(Saved entries)
▼

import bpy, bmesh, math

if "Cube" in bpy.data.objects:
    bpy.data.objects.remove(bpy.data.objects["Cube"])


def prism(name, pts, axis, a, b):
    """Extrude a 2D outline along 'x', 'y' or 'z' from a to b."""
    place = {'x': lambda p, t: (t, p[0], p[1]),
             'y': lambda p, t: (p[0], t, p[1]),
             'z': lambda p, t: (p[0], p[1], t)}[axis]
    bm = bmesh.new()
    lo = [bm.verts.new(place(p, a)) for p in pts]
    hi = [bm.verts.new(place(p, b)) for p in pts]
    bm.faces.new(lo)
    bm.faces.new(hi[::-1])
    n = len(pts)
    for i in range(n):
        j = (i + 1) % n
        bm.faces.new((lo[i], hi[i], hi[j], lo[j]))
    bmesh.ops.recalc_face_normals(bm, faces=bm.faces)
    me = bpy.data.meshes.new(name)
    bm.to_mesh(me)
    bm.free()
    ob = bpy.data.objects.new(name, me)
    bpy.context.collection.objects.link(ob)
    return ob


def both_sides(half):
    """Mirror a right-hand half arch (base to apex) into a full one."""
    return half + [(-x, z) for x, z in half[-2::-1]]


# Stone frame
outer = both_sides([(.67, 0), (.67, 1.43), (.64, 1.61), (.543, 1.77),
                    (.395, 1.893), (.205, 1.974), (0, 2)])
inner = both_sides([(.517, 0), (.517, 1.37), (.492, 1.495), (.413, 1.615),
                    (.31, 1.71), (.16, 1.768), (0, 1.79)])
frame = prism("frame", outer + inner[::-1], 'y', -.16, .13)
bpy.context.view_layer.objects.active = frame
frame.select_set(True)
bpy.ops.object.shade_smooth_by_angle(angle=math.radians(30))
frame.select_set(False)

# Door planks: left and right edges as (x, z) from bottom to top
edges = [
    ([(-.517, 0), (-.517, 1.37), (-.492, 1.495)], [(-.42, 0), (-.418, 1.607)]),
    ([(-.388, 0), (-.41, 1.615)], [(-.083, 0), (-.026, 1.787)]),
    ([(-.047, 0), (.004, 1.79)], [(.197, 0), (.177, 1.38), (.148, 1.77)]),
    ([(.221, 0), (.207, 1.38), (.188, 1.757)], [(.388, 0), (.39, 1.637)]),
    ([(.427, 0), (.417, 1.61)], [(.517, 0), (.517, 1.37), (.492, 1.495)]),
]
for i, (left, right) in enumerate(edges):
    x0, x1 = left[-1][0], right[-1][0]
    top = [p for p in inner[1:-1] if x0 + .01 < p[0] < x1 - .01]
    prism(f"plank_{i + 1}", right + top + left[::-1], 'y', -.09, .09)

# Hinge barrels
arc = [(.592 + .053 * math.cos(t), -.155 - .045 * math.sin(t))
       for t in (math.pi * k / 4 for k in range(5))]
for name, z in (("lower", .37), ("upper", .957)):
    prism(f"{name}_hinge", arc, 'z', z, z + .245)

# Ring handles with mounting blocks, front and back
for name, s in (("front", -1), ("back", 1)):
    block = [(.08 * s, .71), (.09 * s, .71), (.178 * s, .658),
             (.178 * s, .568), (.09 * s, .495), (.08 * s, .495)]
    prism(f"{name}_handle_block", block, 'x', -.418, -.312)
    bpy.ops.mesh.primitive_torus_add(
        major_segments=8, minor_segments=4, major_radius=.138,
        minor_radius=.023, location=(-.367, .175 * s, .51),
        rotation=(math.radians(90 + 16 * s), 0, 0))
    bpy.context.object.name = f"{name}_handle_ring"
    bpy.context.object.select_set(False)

▲

▶ [WHAT THE TASK ASKS]
Whatever lines appear above, reproduce every one of them exactly.

▶ [ANSWER BOX]
import bpy, bmesh, math

if "Cube" in bpy.data.objects:
    bpy.data.objects.remove(bpy.data.objects["Cube"])


def prism(name, pts, axis, a, b):
    """Extrude a 2D outline along 'x', 'y' or 'z' from a to b."""
    place = {'x': lambda p, t: (t, p[0], p[1]),
             'y': lambda p, t: (p[0], t, p[1]),
             'z': lambda p, t: (p[0], p[1], t)}[axis]
    bm = bmesh.new()
    lo = [bm.verts.new(place(p, a)) for p in pts]
    hi = [bm.verts.new(place(p, b)) for p in pts]
    bm.faces.new(lo)
    bm.faces.new(hi[::-1])
    n = len(pts)
    for i in range(n):
        j = (i + 1) % n
        bm.faces.new((lo[i], hi[i], hi[j], lo[j]))
    bmesh.ops.recalc_face_normals(bm, faces=bm.faces)
    me = bpy.data.meshes.new(name)
    bm.to_mesh(me)
    bm.free()
    ob = bpy.data.objects.new(name, me)
    bpy.context.collection.objects.link(ob)
    return ob


def both_sides(half):
    """Mirror a right-hand half arch (base to apex) into a full one."""
    return half + [(-x, z) for x, z in half[-2::-1]]


# Stone frame
outer = both_sides([(.67, 0), (.67, 1.43), (.64, 1.61), (.543, 1.77),
                    (.395, 1.893), (.205, 1.974), (0, 2)])
inner = both_sides([(.517, 0), (.517, 1.37), (.492, 1.495), (.413, 1.615),
                    (.31, 1.71), (.16, 1.768), (0, 1.79)])
frame = prism("frame", outer + inner[::-1], 'y', -.16, .13)
bpy.context.view_layer.objects.active = frame
frame.select_set(True)
bpy.ops.object.shade_smooth_by_angle(angle=math.radians(30))
frame.select_set(False)

# Door planks: left and right edges as (x, z) from bottom to top
edges = [
    ([(-.517, 0), (-.517, 1.37), (-.492, 1.495)], [(-.42, 0), (-.418, 1.607)]),
    ([(-.388, 0), (-.41, 1.615)], [(-.083, 0), (-.026, 1.787)]),
    ([(-.047, 0), (.004, 1.79)], [(.197, 0), (.177, 1.38), (.148, 1.77)]),
    ([(.221, 0), (.207, 1.38), (.188, 1.757)], [(.388, 0), (.39, 1.637)]),
    ([(.427, 0), (.417, 1.61)], [(.517, 0), (.517, 1.37), (.492, 1.495)]),
]
for i, (left, right) in enumerate(edges):
    x0, x1 = left[-1][0], right[-1][0]
    top = [p for p in inner[1:-1] if x0 + .01 < p[0] < x1 - .01]
    prism(f"plank_{i + 1}", right + top + left[::-1], 'y', -.09, .09)

# Hinge barrels
arc = [(.592 + .053 * math.cos(t), -.155 - .045 * math.sin(t))
       for t in (math.pi * k / 4 for k in range(5))]
for name, z in (("lower", .37), ("upper", .957)):
    prism(f"{name}_hinge", arc, 'z', z, z + .245)

# Ring handles with mounting blocks, front and back
for name, s in (("front", -1), ("back", 1)):
    block = [(.08 * s, .71), (.09 * s, .71), (.178 * s, .658),
             (.178 * s, .568), (.09 * s, .495), (.08 * s, .495)]
    prism(f"{name}_handle_block", block, 'x', -.418, -.312)
    bpy.ops.mesh.primitive_torus_add(
        major_segments=8, minor_segments=4, major_radius=.138,
        minor_radius=.023, location=(-.367, .175 * s, .51),
        rotation=(math.radians(90 + 16 * s), 0, 0))
    bpy.context.object.name = f"{name}_handle_ring"
    bpy.context.object.select_set(False)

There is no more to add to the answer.